- **EXERCISE DIRECTIONS**
Set down exactly the lines below between the line holding "0.662), (0.042, 0.69)])" and the line holding "a flat outline", inclusive; no other line belongs in the answer.

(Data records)
+ + + +

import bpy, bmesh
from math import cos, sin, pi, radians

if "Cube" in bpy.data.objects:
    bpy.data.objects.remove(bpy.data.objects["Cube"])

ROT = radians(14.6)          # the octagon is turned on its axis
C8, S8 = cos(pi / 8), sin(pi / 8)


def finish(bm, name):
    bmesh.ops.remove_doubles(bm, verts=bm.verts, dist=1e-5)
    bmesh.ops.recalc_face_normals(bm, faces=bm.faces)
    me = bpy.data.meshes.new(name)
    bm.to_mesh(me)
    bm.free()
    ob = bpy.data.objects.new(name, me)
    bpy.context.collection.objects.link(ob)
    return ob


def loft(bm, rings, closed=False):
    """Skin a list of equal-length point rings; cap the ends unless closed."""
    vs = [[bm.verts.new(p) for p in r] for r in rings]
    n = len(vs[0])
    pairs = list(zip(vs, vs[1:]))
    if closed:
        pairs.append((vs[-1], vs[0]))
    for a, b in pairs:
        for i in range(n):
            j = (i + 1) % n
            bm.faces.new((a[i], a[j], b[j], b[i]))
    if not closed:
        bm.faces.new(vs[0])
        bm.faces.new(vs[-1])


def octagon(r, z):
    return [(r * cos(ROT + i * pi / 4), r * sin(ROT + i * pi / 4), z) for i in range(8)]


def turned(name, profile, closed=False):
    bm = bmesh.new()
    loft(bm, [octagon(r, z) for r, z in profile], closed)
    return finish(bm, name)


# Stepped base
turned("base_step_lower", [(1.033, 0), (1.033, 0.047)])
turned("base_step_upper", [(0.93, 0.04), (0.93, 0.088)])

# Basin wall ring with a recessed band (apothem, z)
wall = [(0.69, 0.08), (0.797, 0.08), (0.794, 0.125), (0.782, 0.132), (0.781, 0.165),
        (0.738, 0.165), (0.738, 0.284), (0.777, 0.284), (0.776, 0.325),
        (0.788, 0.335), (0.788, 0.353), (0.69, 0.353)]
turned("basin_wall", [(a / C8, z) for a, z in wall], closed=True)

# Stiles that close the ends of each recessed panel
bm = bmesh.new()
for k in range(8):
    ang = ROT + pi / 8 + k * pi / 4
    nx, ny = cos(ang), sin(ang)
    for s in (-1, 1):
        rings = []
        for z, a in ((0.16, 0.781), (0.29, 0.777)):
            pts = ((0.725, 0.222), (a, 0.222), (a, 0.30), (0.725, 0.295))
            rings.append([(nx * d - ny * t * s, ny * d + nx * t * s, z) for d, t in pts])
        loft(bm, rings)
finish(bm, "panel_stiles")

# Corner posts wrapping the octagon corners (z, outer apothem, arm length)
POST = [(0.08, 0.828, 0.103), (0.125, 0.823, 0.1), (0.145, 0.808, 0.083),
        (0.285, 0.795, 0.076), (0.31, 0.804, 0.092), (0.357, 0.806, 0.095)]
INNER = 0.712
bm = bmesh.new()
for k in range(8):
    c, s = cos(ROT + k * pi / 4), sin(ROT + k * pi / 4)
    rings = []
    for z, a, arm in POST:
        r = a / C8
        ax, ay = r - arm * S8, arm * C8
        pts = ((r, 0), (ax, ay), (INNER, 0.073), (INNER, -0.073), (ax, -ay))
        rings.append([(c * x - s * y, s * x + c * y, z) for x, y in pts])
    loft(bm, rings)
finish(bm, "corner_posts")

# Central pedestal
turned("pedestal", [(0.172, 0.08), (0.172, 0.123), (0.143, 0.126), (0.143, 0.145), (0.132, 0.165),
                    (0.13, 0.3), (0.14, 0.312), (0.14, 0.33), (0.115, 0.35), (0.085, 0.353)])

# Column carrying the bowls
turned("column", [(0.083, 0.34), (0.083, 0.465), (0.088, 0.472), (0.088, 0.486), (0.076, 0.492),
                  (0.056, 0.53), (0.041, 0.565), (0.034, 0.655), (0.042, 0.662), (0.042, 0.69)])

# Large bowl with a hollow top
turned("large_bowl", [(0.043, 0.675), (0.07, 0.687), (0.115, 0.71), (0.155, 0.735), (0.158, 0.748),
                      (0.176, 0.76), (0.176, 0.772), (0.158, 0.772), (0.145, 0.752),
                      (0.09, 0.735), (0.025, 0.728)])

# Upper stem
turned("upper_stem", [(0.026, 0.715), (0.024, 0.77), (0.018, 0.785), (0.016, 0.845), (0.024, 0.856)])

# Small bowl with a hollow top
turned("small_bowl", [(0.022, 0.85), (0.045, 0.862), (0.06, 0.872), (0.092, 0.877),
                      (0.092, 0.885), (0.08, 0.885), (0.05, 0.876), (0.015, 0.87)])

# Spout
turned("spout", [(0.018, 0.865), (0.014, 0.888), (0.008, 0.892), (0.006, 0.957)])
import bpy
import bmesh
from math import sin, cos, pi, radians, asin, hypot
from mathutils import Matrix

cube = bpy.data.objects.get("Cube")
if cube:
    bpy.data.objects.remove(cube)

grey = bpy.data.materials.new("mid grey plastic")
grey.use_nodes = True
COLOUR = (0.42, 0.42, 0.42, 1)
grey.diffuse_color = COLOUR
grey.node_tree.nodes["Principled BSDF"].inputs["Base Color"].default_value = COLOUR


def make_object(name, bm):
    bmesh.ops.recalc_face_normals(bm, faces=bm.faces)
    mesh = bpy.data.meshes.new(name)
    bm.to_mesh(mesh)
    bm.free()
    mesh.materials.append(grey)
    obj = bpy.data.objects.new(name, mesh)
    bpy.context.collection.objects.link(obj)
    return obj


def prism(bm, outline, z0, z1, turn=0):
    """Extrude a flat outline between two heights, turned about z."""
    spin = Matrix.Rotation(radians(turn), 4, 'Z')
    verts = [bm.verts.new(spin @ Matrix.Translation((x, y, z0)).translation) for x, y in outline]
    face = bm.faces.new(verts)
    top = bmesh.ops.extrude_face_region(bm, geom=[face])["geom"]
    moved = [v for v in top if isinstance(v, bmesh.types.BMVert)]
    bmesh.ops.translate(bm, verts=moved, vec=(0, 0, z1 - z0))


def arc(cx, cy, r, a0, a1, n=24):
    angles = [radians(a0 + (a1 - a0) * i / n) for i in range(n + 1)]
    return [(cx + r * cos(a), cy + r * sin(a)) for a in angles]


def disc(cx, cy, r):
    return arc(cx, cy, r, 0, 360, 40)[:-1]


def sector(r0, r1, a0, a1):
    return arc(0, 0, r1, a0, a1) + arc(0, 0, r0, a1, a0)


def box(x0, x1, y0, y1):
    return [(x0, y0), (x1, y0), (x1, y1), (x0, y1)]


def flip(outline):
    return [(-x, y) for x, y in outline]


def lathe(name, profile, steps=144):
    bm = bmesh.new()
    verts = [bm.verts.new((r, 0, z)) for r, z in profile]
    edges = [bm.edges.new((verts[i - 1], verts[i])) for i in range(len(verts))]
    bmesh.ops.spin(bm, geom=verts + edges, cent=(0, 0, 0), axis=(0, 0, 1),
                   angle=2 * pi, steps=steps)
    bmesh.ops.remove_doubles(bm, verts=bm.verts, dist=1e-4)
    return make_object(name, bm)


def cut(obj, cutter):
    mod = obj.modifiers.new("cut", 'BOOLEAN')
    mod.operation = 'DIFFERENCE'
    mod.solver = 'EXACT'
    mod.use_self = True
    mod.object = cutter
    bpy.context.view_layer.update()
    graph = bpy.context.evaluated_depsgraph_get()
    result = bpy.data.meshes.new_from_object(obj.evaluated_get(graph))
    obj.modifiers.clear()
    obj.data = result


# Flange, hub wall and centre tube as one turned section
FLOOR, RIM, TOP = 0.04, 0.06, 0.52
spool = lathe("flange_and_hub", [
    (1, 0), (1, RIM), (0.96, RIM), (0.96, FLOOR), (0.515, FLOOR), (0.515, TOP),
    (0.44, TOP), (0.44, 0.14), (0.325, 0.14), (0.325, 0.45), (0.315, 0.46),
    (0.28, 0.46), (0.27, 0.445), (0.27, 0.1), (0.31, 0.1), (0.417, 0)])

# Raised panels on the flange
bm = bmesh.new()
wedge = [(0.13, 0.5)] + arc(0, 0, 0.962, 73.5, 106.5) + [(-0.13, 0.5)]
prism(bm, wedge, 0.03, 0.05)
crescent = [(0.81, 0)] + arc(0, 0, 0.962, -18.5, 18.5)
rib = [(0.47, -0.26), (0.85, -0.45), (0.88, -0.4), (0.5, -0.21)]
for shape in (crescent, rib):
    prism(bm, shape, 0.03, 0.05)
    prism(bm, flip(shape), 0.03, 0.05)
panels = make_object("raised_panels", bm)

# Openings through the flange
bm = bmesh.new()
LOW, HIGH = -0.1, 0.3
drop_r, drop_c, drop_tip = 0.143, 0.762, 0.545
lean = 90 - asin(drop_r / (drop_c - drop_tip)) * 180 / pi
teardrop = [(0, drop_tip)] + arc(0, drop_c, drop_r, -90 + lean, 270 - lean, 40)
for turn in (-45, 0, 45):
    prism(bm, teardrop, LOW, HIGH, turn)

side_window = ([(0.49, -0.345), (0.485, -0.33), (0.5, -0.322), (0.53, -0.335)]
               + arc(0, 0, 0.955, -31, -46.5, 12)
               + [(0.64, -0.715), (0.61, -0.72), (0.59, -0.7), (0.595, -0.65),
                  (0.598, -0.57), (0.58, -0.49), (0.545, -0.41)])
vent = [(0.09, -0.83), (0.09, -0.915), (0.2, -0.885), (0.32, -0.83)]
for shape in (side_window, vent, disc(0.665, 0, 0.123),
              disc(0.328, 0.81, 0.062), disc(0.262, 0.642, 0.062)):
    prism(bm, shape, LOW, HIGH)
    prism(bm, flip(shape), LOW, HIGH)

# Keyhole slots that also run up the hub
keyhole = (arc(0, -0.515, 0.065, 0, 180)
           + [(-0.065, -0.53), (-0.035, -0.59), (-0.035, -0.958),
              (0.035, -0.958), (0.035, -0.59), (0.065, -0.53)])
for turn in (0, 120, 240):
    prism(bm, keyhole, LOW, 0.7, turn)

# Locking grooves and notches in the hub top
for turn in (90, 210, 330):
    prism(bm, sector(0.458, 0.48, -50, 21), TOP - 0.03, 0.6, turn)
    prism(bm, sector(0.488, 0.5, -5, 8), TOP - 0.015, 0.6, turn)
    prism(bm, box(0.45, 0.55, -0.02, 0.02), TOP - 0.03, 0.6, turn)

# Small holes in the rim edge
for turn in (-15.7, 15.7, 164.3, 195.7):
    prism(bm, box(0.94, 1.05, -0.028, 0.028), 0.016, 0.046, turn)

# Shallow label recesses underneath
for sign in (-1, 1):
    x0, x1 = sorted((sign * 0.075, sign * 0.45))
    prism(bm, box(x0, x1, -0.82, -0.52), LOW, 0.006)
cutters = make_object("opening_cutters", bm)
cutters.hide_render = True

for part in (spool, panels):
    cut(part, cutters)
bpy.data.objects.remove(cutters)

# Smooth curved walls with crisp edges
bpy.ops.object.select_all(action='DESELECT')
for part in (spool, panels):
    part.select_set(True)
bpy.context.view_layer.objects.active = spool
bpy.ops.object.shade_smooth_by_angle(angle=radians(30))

+ + + +

- **SOLUTION TO THE EXERCISE**
                  (0.056, 0.53), (0.041, 0.565), (0.034, 0.655), (0.042, 0.662), (0.042, 0.69)])

# Large bowl with a hollow top
turned("large_bowl", [(0.043, 0.675), (0.07, 0.687), (0.115, 0.71), (0.155, 0.735), (0.158, 0.748),
                      (0.176, 0.76), (0.176, 0.772), (0.158, 0.772), (0.145, 0.752),
                      (0.09, 0.735), (0.025, 0.728)])

# Upper stem
turned("upper_stem", [(0.026, 0.715), (0.024, 0.77), (0.018, 0.785), (0.016, 0.845), (0.024, 0.856)])

# Small bowl with a hollow top
turned("small_bowl", [(0.022, 0.85), (0.045, 0.862), (0.06, 0.872), (0.092, 0.877),
                      (0.092, 0.885), (0.08, 0.885), (0.05, 0.876), (0.015, 0.87)])

# Spout
turned("spout", [(0.018, 0.865), (0.014, 0.888), (0.008, 0.892), (0.006, 0.957)])
import bpy
import bmesh
from math import sin, cos, pi, radians, asin, hypot
from mathutils import Matrix

cube = bpy.data.objects.get("Cube")
if cube:
    bpy.data.objects.remove(cube)

grey = bpy.data.materials.new("mid grey plastic")
grey.use_nodes = True
COLOUR = (0.42, 0.42, 0.42, 1)
grey.diffuse_color = COLOUR
grey.node_tree.nodes["Principled BSDF"].inputs["Base Color"].default_value = COLOUR


def make_object(name, bm):
    bmesh.ops.recalc_face_normals(bm, faces=bm.faces)
    mesh = bpy.data.meshes.new(name)
    bm.to_mesh(mesh)
    bm.free()
    mesh.materials.append(grey)
    obj = bpy.data.objects.new(name, mesh)
    bpy.context.collection.objects.link(obj)
    return obj


def prism(bm, outline, z0, z1, turn=0):
    """Extrude a flat outline between two heights, turned about z."""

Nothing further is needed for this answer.